Work to be completed → All of the entries below are to be repeated word for word.

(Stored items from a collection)
------------------------------------------------------------------------
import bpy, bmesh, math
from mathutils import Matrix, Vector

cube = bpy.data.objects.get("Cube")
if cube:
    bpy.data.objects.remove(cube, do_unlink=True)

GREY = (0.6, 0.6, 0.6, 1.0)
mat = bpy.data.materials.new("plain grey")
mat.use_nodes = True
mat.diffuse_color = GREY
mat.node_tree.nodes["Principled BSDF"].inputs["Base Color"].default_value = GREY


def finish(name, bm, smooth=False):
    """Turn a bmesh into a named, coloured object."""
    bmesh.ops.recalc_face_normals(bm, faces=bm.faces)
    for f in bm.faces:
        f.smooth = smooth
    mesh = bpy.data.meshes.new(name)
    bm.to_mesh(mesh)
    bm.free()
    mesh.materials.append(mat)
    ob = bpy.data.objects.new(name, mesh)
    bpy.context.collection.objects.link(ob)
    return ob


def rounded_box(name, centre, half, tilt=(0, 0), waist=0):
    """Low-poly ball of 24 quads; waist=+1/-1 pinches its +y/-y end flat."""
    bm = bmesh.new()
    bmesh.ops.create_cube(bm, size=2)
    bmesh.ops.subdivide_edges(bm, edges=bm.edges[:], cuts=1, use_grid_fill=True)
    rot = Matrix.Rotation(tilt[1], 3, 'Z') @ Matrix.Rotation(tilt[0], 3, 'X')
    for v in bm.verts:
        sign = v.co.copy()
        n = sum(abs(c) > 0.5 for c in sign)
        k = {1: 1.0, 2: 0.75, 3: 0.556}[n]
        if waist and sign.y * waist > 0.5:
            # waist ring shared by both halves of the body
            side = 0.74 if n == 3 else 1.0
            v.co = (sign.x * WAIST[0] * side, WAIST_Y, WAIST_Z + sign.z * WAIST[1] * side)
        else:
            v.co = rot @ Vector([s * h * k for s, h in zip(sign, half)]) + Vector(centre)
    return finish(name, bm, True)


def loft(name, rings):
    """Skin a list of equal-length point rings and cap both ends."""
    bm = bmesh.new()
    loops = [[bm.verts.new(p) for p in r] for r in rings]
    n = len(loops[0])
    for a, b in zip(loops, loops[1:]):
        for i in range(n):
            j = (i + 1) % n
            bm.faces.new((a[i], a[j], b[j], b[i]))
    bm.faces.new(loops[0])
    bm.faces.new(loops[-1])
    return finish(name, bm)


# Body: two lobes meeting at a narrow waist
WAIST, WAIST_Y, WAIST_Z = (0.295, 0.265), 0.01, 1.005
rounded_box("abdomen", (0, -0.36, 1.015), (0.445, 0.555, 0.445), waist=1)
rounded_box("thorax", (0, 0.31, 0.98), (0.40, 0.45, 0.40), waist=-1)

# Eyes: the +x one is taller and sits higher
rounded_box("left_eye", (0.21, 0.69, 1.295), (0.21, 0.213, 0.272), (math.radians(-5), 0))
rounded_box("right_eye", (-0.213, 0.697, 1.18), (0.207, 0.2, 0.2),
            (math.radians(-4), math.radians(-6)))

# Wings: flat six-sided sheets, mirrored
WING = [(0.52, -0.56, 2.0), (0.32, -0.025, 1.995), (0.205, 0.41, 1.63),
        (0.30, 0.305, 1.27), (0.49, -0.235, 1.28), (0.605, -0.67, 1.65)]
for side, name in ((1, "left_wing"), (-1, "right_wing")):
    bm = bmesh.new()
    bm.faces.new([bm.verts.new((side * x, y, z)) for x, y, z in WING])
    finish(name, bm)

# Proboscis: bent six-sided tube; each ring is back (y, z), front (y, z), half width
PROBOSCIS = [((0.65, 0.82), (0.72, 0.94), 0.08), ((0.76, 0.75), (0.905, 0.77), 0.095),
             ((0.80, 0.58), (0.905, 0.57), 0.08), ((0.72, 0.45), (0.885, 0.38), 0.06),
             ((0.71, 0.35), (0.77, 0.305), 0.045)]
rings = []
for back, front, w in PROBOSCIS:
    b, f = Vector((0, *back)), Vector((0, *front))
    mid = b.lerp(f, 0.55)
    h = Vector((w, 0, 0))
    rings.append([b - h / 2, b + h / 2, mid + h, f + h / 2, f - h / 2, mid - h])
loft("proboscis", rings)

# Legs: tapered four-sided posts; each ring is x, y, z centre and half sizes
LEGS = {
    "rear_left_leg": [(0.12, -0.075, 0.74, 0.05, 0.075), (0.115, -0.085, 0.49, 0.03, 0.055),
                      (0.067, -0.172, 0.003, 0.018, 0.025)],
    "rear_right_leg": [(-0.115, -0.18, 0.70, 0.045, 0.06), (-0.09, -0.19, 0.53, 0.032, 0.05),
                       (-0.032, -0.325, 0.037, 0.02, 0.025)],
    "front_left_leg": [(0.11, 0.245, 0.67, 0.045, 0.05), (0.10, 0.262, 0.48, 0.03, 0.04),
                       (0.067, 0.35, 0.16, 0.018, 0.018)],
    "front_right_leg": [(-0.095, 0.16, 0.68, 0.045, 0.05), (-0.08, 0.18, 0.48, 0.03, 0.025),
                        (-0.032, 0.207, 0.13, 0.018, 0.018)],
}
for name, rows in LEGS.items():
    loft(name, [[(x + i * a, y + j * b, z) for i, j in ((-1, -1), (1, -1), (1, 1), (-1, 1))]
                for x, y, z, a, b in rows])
------------------------------------------------------------------------
Response to the exercise →
import bpy, bmesh, math
from mathutils import Matrix, Vector

cube = bpy.data.objects.get("Cube")
if cube:
    bpy.data.objects.remove(cube, do_unlink=True)

GREY = (0.6, 0.6, 0.6, 1.0)
mat = bpy.data.materials.new("plain grey")
mat.use_nodes = True
mat.diffuse_color = GREY
mat.node_tree.nodes["Principled BSDF"].inputs["Base Color"].default_value = GREY


def finish(name, bm, smooth=False):
    """Turn a bmesh into a named, coloured object."""
    bmesh.ops.recalc_face_normals(bm, faces=bm.faces)
    for f in bm.faces:
        f.smooth = smooth
    mesh = bpy.data.meshes.new(name)
    bm.to_mesh(mesh)
    bm.free()
    mesh.materials.append(mat)
    ob = bpy.data.objects.new(name, mesh)
    bpy.context.collection.objects.link(ob)
    return ob


def rounded_box(name, centre, half, tilt=(0, 0), waist=0):
    """Low-poly ball of 24 quads; waist=+1/-1 pinches its +y/-y end flat."""
    bm = bmesh.new()
    bmesh.ops.create_cube(bm, size=2)
    bmesh.ops.subdivide_edges(bm, edges=bm.edges[:], cuts=1, use_grid_fill=True)
    rot = Matrix.Rotation(tilt[1], 3, 'Z') @ Matrix.Rotation(tilt[0], 3, 'X')
    for v in bm.verts:
        sign = v.co.copy()
        n = sum(abs(c) > 0.5 for c in sign)
        k = {1: 1.0, 2: 0.75, 3: 0.556}[n]
        if waist and sign.y * waist > 0.5:
            # waist ring shared by both halves of the body
            side = 0.74 if n == 3 else 1.0
            v.co = (sign.x * WAIST[0] * side, WAIST_Y, WAIST_Z + sign.z * WAIST[1] * side)
        else:
            v.co = rot @ Vector([s * h * k for s, h in zip(sign, half)]) + Vector(centre)
    return finish(name, bm, True)


def loft(name, rings):
    """Skin a list of equal-length point rings and cap both ends."""
    bm = bmesh.new()
    loops = [[bm.verts.new(p) for p in r] for r in rings]
    n = len(loops[0])
    for a, b in zip(loops, loops[1:]):
        for i in range(n):
            j = (i + 1) % n
            bm.faces.new((a[i], a[j], b[j], b[i]))
    bm.faces.new(loops[0])
    bm.faces.new(loops[-1])
    return finish(name, bm)


# Body: two lobes meeting at a narrow waist
WAIST, WAIST_Y, WAIST_Z = (0.295, 0.265), 0.01, 1.005
rounded_box("abdomen", (0, -0.36, 1.015), (0.445, 0.555, 0.445), waist=1)
rounded_box("thorax", (0, 0.31, 0.98), (0.40, 0.45, 0.40), waist=-1)

# Eyes: the +x one is taller and sits higher
rounded_box("left_eye", (0.21, 0.69, 1.295), (0.21, 0.213, 0.272), (math.radians(-5), 0))
rounded_box("right_eye", (-0.213, 0.697, 1.18), (0.207, 0.2, 0.2),
            (math.radians(-4), math.radians(-6)))

# Wings: flat six-sided sheets, mirrored
WING = [(0.52, -0.56, 2.0), (0.32, -0.025, 1.995), (0.205, 0.41, 1.63),
        (0.30, 0.305, 1.27), (0.49, -0.235, 1.28), (0.605, -0.67, 1.65)]
for side, name in ((1, "left_wing"), (-1, "right_wing")):
    bm = bmesh.new()
    bm.faces.new([bm.verts.new((side * x, y, z)) for x, y, z in WING])
    finish(name, bm)

# Proboscis: bent six-sided tube; each ring is back (y, z), front (y, z), half width
PROBOSCIS = [((0.65, 0.82), (0.72, 0.94), 0.08), ((0.76, 0.75), (0.905, 0.77), 0.095),
             ((0.80, 0.58), (0.905, 0.57), 0.08), ((0.72, 0.45), (0.885, 0.38), 0.06),
             ((0.71, 0.35), (0.77, 0.305), 0.045)]
rings = []
for back, front, w in PROBOSCIS:
    b, f = Vector((0, *back)), Vector((0, *front))
    mid = b.lerp(f, 0.55)
    h = Vector((w, 0, 0))
    rings.append([b - h / 2, b + h / 2, mid + h, f + h / 2, f - h / 2, mid - h])
loft("proboscis", rings)

# Legs: tapered four-sided posts; each ring is x, y, z centre and half sizes
LEGS = {
    "rear_left_leg": [(0.12, -0.075, 0.74, 0.05, 0.075), (0.115, -0.085, 0.49, 0.03, 0.055),
                      (0.067, -0.172, 0.003, 0.018, 0.025)],
    "rear_right_leg": [(-0.115, -0.18, 0.70, 0.045, 0.06), (-0.09, -0.19, 0.53, 0.032, 0.05),
                       (-0.032, -0.325, 0.037, 0.02, 0.025)],
    "front_left_leg": [(0.11, 0.245, 0.67, 0.045, 0.05), (0.10, 0.262, 0.48, 0.03, 0.04),
                       (0.067, 0.35, 0.16, 0.018, 0.018)],
    "front_right_leg": [(-0.095, 0.16, 0.68, 0.045, 0.05), (-0.08, 0.18, 0.48, 0.03, 0.025),
                        (-0.032, 0.207, 0.13, 0.018, 0.018)],
}
for name, rows in LEGS.items():
    loft(name, [[(x + i * a, y + j * b, z) for i, j in ((-1, -1), (1, -1), (1, 1), (-1, 1))]
                for x, y, z, a, b in rows])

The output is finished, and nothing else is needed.